INFORMATION SUPPLIED
──────────────────────────────
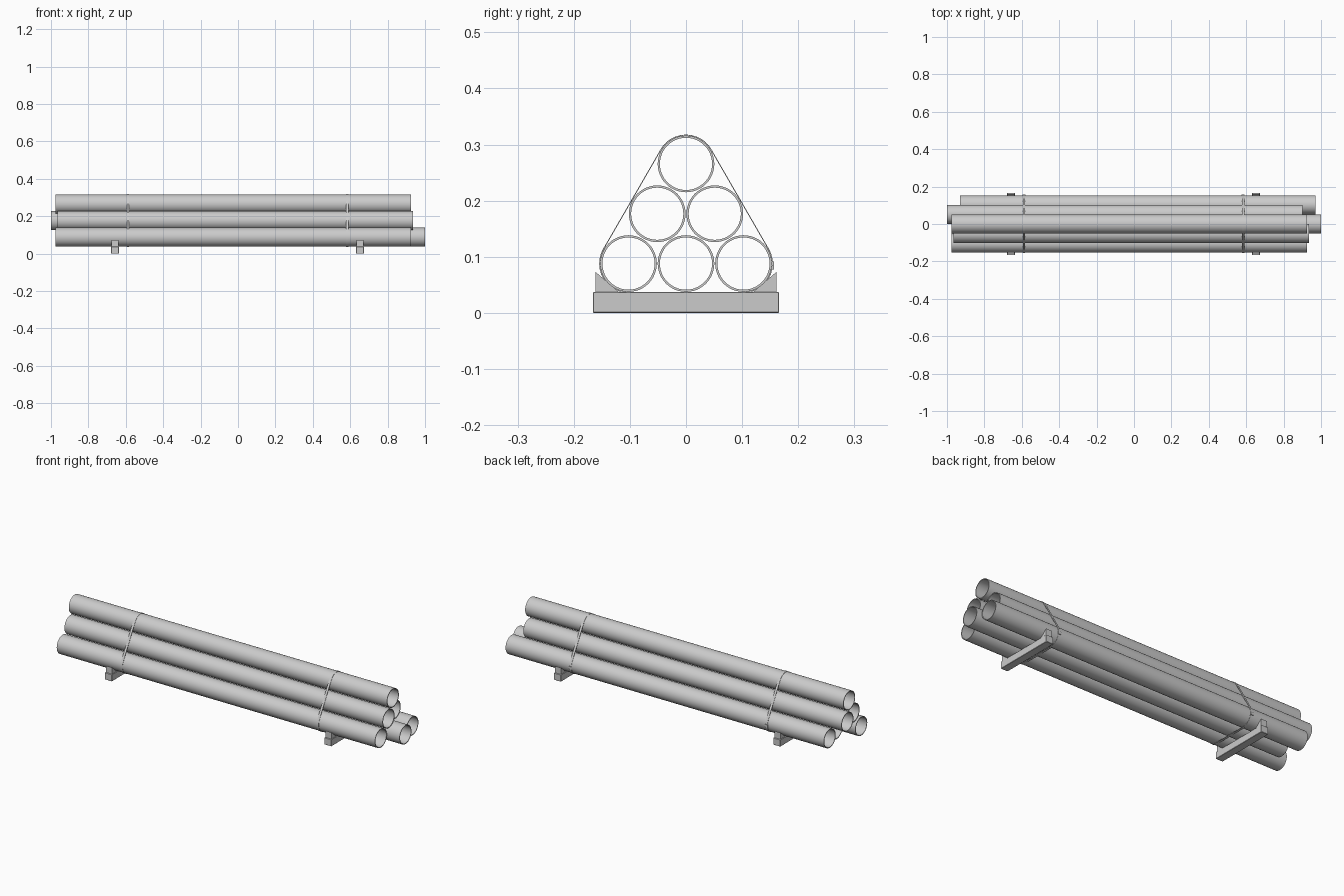
import bpy, bmesh, math

if "Cube" in bpy.data.objects:
    bpy.data.objects.remove(bpy.data.objects["Cube"])

def material(name, rgb):
    m = bpy.data.materials.new(name)
    m.diffuse_color = (*rgb, 1)
    m.use_nodes = True
    m.node_tree.nodes["Principled BSDF"].inputs["Base Color"].default_value = m.diffuse_color
    return m

STEEL = material("grey steel", (0.6, 0.6, 0.6))

R, BORE, PITCH, Z0 = 0.0505, 0.0465, 0.1025, 0.088
ROW = PITCH * math.sqrt(3) / 2
SEG = 48

def add_mesh(name, bm, smooth=False):
    bmesh.ops.recalc_face_normals(bm, faces=bm.faces)
    me = bpy.data.meshes.new(name)
    bm.to_mesh(me)
    bm.free()
    me.materials.append(STEEL)
    ob = bpy.data.objects.new(name, me)
    bpy.context.collection.objects.link(ob)
    if smooth:
        bpy.ops.object.select_all(action='DESELECT')
        ob.select_set(True)
        bpy.context.view_layer.objects.active = ob
        bpy.ops.object.shade_smooth_by_angle(angle=math.radians(35))
    return ob

def hollow(name, outer, inner, x0, x1):
    """Tube along x from two matching (y, z) loops."""
    bm = bmesh.new()
    loops = [[bm.verts.new((x, y, z)) for y, z in pts]
             for x, pts in ((x0, outer), (x1, outer), (x1, inner), (x0, inner))]
    n = len(outer)
    for k in range(4):
        a, b = loops[k], loops[(k + 1) % 4]
        for i in range(n):
            j = (i + 1) % n
            bm.faces.new((a[i], a[j], b[j], b[i]))
    return add_mesh(name, bm, True)

def prism(name, pts, x0, x1, bevel=0):
    """Solid along x from a (y, z) outline."""
    bm = bmesh.new()
    f = bm.faces.new([bm.verts.new((x0, y, z)) for y, z in pts])
    ext = bmesh.ops.extrude_face_region(bm, geom=[f])["geom"]
    bmesh.ops.translate(bm, vec=(x1 - x0, 0, 0),
                        verts=[v for v in ext if isinstance(v, bmesh.types.BMVert)])
    if bevel:
        bmesh.ops.bevel(bm, geom=bm.edges[:], offset=bevel, segments=1, affect='EDGES')
    return add_mesh(name, bm)

def circle(y, z, r):
    return [(y + r * math.cos(2 * math.pi * i / SEG),
             z + r * math.sin(2 * math.pi * i / SEG)) for i in range(SEG)]

# Pyramid stack of staggered pipes: (y in pitches, row, left end)
for i, (col, row, left) in enumerate([(-1, 0, -0.975), (0, 0, -0.9), (1, 0, -0.93),
                                      (-0.5, 1, -0.965), (0.5, 1, -1.0), (0, 2, -0.975)]):
    y, z = col * PITCH, Z0 + row * ROW
    hollow(f"pipe_{i + 1}", circle(y, z, R), circle(y, z, BORE), left, left + 1.9)

# Strap outline: arcs round the three corner pipes, joined by straight runs
def strap_loop(r):
    corners = [(PITCH, Z0, -90), (0, Z0 + 2 * ROW, 30), (-PITCH, Z0, 150)]
    return [(cy + r * math.cos(math.radians(a + 10 * k)),
             cz + r * math.sin(math.radians(a + 10 * k)))
            for cy, cz, a in corners for k in range(13)]

for side, x in (("left", -0.588), ("right", 0.583)):
    hollow(f"strap_{side}", strap_loop(R + 0.0018), strap_loop(R + 0.0002),
           x - 0.0065, x + 0.0065)
    # Crimped clip on the back of the strap
    prism(f"strap_clip_{side}", [(0.153, 0.077), (0.157, 0.077), (0.157, 0.092), (0.153, 0.092)],
          x - 0.008, x + 0.008)

# Timber bearers with wedge chocks against the outer pipes
for side, x in (("left", -0.658), ("right", 0.652)):
    prism(f"bearer_{side}", [(-0.166, 0), (0.166, 0), (0.166, 0.0375), (-0.166, 0.0375)],
          x - 0.021, x + 0.021, 0.0015)
    for s, where in ((-1, "front"), (1, "back")):
        prism(f"chock_{side}_{where}",
              [(s * 0.161, 0.037), (s * 0.161, 0.073), (s * 0.119, 0.037)],
              x - 0.018, x + 0.018)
──────────────────────────────
YOUR TASK
The output should be exactly the lines above from the line containing "# Pyramid stack" to the line containing "y, z = col * PITCH, Z0 + row * ROW", inclusive, with no other lines.

EXERCISE OUTPUT
# Pyramid stack of staggered pipes: (y in pitches, row, left end)
for i, (col, row, left) in enumerate([(-1, 0, -0.975), (0, 0, -0.9), (1, 0, -0.93),
                                      (-0.5, 1, -0.965), (0.5, 1, -1.0), (0, 2, -0.975)]):
    y, z = col * PITCH, Z0 + row * ROW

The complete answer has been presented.